## HOW TO COMPLETE THIS TASK
Return each line in the records below that includes "loops".

## RECORDS SHOWN
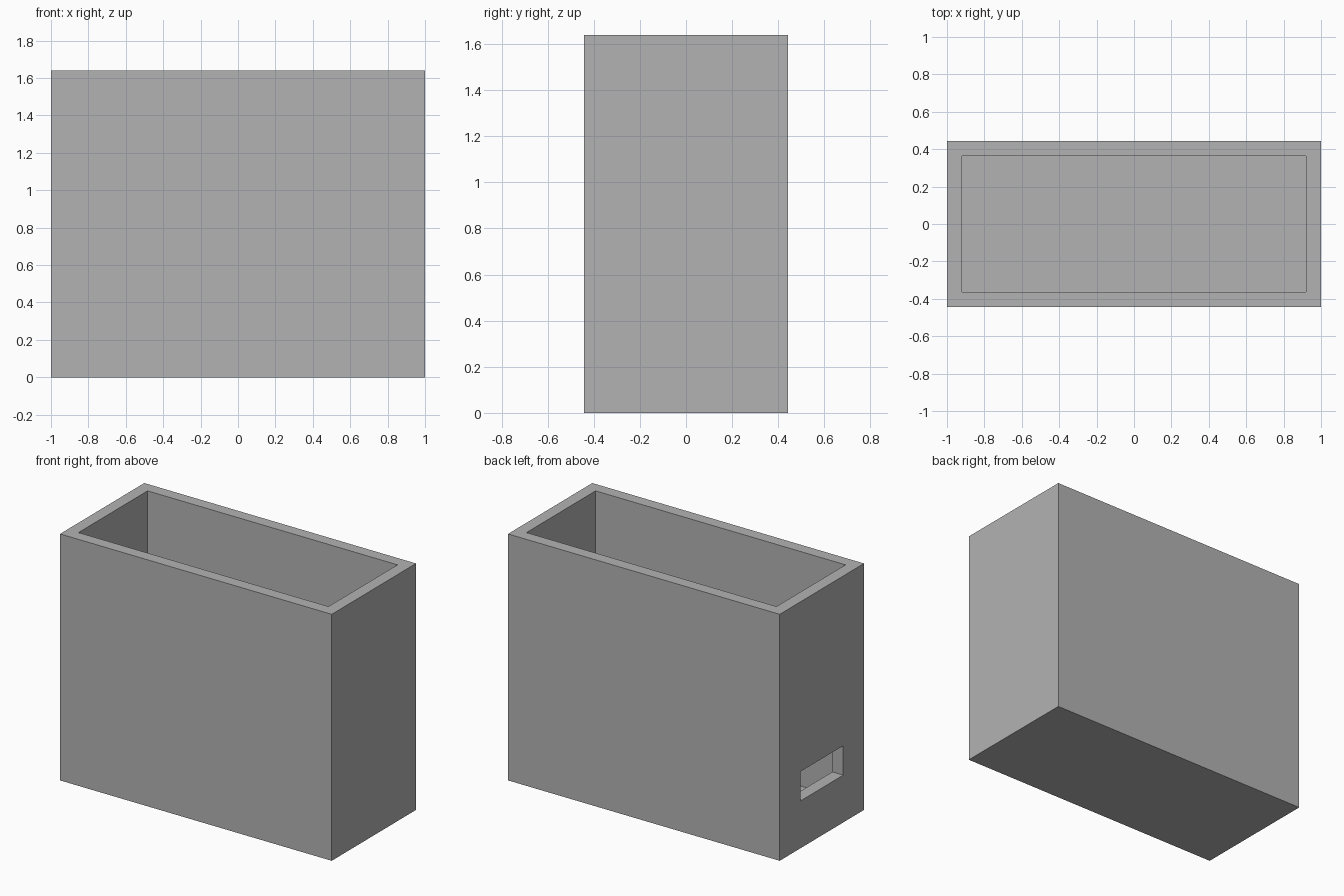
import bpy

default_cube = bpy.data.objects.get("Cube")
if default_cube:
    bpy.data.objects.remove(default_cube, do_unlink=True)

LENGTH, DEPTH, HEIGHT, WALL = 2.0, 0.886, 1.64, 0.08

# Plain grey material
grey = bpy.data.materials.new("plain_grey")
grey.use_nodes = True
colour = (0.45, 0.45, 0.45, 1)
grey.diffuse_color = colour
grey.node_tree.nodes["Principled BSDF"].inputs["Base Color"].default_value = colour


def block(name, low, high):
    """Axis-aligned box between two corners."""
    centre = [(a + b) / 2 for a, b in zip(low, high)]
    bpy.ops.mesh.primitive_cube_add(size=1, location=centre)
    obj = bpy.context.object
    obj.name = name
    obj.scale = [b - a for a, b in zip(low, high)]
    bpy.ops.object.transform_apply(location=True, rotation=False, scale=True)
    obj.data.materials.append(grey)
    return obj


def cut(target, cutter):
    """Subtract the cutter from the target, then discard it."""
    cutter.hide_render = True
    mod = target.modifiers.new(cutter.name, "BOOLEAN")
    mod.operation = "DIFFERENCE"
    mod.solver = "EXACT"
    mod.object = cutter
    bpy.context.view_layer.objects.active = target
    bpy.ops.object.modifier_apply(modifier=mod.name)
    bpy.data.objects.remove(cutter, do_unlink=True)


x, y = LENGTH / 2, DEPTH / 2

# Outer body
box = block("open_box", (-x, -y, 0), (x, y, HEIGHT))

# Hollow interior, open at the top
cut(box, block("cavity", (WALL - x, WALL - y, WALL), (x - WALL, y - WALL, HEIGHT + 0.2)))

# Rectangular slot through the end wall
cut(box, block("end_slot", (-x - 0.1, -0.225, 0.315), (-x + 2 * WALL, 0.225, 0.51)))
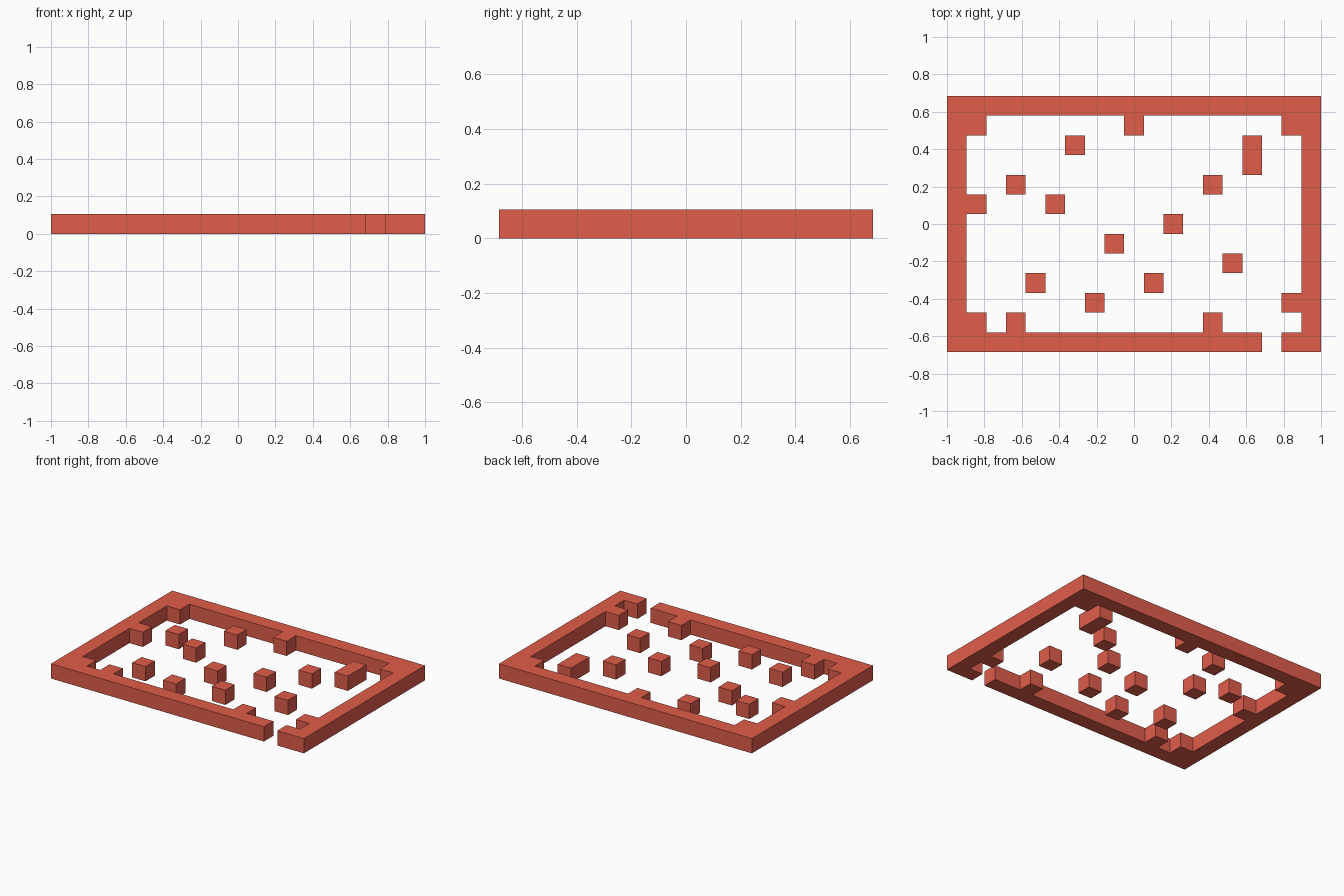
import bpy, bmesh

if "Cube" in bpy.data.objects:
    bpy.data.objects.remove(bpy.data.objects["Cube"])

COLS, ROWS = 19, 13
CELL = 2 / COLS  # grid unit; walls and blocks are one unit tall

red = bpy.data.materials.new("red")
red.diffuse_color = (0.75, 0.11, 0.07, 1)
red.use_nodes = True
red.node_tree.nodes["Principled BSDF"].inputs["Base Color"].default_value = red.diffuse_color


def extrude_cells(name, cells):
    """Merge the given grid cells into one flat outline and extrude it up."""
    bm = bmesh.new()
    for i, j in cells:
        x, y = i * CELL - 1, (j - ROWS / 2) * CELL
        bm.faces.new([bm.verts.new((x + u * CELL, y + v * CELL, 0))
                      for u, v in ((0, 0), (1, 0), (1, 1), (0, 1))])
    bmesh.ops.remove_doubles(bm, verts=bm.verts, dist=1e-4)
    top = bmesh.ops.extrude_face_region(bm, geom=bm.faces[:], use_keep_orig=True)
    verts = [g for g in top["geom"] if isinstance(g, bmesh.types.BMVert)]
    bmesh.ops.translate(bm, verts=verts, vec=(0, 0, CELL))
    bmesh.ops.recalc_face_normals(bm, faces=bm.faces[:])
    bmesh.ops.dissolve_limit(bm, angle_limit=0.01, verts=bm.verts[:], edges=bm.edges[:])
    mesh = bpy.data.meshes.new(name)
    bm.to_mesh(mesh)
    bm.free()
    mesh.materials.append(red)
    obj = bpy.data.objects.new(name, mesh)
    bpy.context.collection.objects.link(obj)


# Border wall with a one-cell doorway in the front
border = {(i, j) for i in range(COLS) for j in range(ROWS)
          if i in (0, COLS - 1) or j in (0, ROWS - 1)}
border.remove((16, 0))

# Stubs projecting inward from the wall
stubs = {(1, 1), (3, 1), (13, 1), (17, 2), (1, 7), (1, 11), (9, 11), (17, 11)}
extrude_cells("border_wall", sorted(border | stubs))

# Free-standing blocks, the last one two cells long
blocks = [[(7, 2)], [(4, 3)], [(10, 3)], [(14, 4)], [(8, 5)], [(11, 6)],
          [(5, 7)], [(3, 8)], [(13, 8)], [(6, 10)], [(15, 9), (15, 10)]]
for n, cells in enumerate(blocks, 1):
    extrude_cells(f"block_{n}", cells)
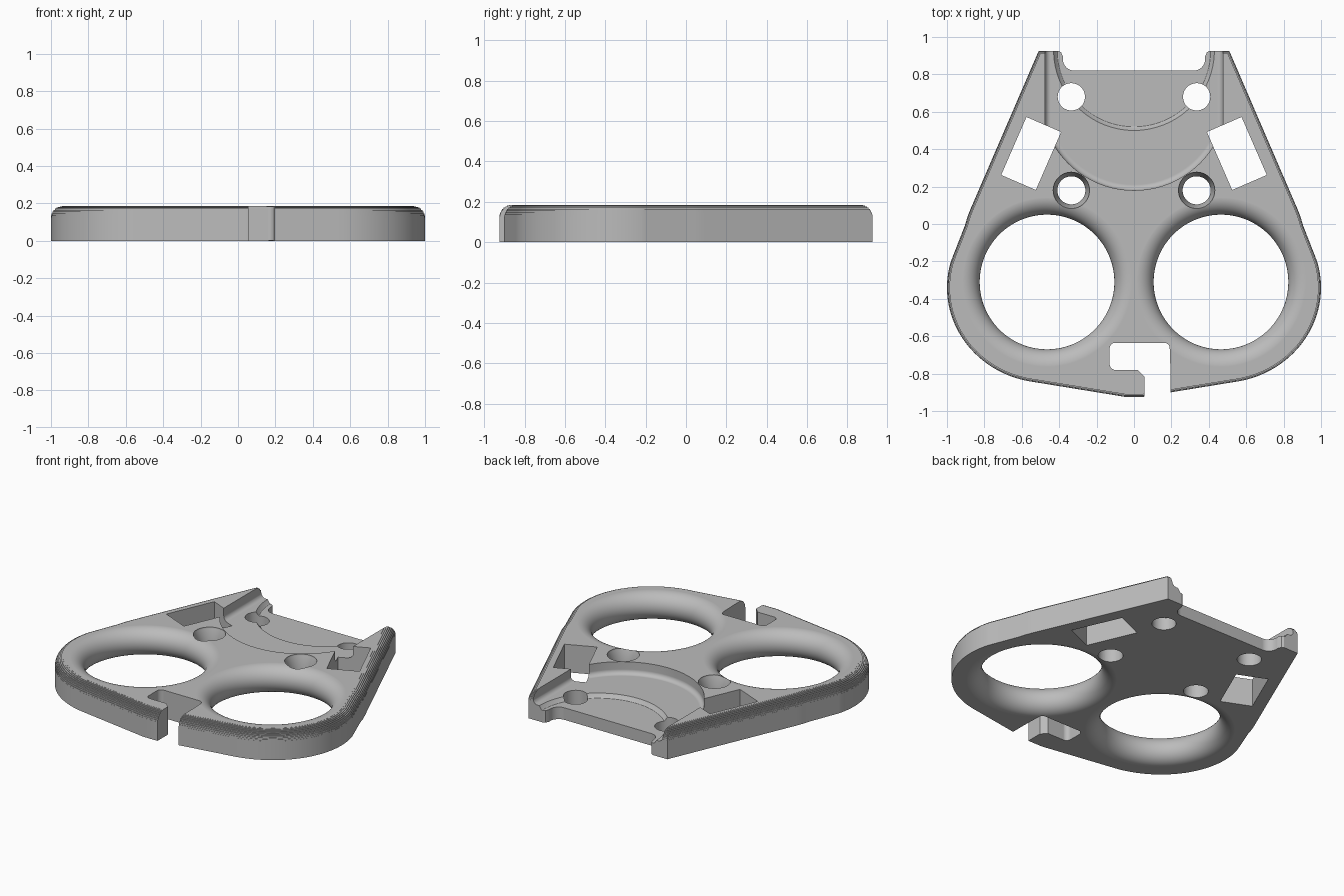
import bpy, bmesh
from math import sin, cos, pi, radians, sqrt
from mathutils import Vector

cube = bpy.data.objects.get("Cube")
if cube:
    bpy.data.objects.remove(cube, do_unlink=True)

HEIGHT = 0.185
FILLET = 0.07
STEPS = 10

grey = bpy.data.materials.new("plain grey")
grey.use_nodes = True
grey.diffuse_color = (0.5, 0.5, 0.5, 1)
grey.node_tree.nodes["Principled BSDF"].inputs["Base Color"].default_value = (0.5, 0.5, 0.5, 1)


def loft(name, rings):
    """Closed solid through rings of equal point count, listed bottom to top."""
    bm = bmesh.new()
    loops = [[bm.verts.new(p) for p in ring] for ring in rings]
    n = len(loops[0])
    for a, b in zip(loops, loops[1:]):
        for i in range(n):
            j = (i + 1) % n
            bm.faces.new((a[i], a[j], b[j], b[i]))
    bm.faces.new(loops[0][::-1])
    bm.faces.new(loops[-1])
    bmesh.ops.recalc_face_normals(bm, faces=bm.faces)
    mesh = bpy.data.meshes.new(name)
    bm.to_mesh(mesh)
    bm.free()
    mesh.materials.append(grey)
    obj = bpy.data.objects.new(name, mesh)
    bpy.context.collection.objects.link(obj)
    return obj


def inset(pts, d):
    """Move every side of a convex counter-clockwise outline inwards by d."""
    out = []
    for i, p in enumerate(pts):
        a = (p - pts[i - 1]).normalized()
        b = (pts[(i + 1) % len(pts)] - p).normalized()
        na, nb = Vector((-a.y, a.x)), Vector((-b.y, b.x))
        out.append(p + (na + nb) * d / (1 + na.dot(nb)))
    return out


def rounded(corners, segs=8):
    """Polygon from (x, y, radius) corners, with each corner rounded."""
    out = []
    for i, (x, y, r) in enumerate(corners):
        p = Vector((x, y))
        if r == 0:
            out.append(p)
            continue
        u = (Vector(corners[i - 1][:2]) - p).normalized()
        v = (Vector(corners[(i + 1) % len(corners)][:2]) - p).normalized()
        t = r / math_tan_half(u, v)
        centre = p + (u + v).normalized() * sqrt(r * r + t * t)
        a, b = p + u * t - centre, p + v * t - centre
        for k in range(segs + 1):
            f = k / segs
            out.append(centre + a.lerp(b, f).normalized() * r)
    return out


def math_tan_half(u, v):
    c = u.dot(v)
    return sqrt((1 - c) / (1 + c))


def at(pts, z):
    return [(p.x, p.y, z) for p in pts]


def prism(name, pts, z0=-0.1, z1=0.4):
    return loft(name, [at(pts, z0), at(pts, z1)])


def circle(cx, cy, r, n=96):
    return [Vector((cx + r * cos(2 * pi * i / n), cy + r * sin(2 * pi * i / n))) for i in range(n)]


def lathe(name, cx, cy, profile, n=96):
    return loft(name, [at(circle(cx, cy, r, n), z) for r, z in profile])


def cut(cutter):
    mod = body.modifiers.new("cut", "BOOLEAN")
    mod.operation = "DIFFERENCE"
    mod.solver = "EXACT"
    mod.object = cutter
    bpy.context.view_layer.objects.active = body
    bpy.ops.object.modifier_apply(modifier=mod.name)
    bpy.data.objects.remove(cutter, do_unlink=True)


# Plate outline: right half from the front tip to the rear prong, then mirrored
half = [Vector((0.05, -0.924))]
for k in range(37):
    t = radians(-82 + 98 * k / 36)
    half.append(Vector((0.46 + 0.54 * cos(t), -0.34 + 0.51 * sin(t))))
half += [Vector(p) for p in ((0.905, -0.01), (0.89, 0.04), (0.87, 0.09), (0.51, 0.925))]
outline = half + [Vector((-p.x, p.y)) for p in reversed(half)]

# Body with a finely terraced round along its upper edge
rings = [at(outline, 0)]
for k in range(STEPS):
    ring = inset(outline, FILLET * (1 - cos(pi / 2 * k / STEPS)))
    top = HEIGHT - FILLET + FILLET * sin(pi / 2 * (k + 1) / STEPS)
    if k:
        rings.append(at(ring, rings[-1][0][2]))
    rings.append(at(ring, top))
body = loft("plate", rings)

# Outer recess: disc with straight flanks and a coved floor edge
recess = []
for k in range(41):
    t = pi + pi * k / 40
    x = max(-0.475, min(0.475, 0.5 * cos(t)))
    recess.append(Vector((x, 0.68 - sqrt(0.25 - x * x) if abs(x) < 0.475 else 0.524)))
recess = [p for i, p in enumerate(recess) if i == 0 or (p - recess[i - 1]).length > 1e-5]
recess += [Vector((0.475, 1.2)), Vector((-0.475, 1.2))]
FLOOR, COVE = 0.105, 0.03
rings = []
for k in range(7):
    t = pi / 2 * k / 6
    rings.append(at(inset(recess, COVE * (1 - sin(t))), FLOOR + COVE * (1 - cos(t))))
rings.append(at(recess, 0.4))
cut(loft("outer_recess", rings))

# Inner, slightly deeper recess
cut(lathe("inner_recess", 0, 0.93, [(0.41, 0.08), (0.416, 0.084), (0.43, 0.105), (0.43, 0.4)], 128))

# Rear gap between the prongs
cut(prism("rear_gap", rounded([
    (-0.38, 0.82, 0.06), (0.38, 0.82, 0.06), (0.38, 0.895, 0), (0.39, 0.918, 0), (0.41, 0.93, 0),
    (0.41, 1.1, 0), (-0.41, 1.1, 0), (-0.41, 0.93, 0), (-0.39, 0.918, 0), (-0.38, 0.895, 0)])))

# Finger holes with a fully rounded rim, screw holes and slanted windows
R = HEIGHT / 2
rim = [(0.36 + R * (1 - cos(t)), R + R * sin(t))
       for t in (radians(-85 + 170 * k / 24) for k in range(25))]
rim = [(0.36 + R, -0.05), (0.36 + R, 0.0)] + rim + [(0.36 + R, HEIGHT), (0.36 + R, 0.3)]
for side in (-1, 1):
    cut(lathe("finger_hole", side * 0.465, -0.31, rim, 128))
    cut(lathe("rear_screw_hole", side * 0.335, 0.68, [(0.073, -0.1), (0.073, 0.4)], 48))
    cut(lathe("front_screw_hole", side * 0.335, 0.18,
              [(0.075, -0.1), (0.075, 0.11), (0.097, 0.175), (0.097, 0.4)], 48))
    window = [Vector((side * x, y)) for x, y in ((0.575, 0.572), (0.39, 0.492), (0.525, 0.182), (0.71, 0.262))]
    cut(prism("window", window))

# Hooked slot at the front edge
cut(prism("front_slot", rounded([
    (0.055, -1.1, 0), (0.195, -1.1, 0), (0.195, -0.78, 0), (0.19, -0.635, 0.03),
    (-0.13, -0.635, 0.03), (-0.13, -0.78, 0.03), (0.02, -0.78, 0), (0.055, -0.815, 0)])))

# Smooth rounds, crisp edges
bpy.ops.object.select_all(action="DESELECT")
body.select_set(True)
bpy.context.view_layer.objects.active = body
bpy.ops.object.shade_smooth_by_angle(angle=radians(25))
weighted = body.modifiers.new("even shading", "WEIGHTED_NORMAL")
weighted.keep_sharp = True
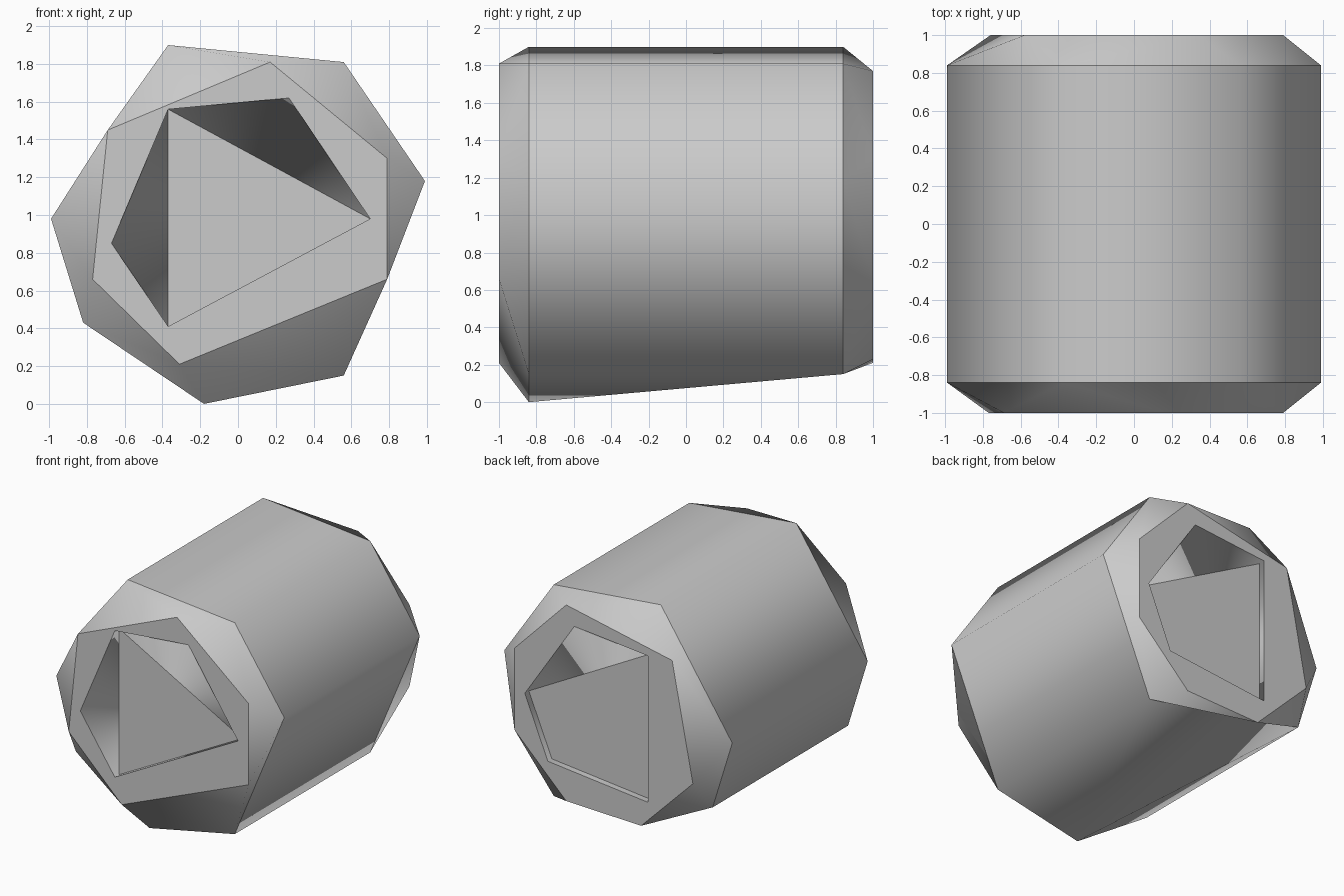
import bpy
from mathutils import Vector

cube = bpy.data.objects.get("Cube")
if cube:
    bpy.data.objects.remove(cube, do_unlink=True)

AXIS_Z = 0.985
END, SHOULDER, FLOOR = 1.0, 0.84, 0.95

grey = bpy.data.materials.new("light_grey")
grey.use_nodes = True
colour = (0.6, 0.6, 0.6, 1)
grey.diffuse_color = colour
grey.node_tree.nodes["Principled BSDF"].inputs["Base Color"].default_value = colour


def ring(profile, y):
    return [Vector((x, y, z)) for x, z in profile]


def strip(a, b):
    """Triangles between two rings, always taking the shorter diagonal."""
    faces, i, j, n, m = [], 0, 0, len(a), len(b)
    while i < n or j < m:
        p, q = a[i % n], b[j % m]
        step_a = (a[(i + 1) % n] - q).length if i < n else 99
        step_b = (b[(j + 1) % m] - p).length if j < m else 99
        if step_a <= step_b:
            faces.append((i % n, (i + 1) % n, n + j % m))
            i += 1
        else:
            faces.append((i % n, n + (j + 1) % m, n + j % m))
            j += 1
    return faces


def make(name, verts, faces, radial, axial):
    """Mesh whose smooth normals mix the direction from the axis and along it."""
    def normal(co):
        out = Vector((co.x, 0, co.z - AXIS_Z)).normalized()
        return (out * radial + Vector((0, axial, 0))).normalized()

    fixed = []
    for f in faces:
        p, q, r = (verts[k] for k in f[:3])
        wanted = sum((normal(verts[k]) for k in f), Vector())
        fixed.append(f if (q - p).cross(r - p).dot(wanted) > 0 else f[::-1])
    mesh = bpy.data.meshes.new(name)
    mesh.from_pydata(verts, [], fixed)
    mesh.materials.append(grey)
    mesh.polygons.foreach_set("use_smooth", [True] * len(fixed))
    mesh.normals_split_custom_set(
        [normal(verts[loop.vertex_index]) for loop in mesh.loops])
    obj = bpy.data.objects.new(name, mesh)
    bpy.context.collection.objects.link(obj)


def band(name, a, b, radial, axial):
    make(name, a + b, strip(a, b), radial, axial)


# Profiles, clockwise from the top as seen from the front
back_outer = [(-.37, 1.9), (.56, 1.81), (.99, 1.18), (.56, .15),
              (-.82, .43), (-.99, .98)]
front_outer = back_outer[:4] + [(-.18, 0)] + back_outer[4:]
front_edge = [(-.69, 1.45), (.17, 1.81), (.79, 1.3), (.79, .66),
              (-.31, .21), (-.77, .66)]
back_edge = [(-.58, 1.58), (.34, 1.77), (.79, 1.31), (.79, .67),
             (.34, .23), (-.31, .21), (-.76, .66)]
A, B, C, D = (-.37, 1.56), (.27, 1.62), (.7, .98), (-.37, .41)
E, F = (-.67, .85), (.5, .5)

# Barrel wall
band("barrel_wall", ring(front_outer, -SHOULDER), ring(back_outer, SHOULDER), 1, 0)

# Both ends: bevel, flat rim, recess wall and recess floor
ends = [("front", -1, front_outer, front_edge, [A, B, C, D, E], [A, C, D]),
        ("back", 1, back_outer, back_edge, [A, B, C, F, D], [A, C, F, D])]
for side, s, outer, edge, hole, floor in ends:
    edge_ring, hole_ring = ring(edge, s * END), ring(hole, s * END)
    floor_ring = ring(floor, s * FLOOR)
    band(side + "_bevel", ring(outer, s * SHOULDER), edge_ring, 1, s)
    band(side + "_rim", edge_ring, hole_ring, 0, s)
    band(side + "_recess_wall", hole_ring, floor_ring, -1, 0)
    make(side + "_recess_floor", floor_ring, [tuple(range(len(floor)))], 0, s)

## WRITTEN SOLUTION
    loops = [[bm.verts.new(p) for p in ring] for ring in rings]
    n = len(loops[0])
    for a, b in zip(loops, loops[1:]):
    bm.faces.new(loops[0][::-1])
    bm.faces.new(loops[-1])
        [normal(verts[loop.vertex_index]) for loop in mesh.loops])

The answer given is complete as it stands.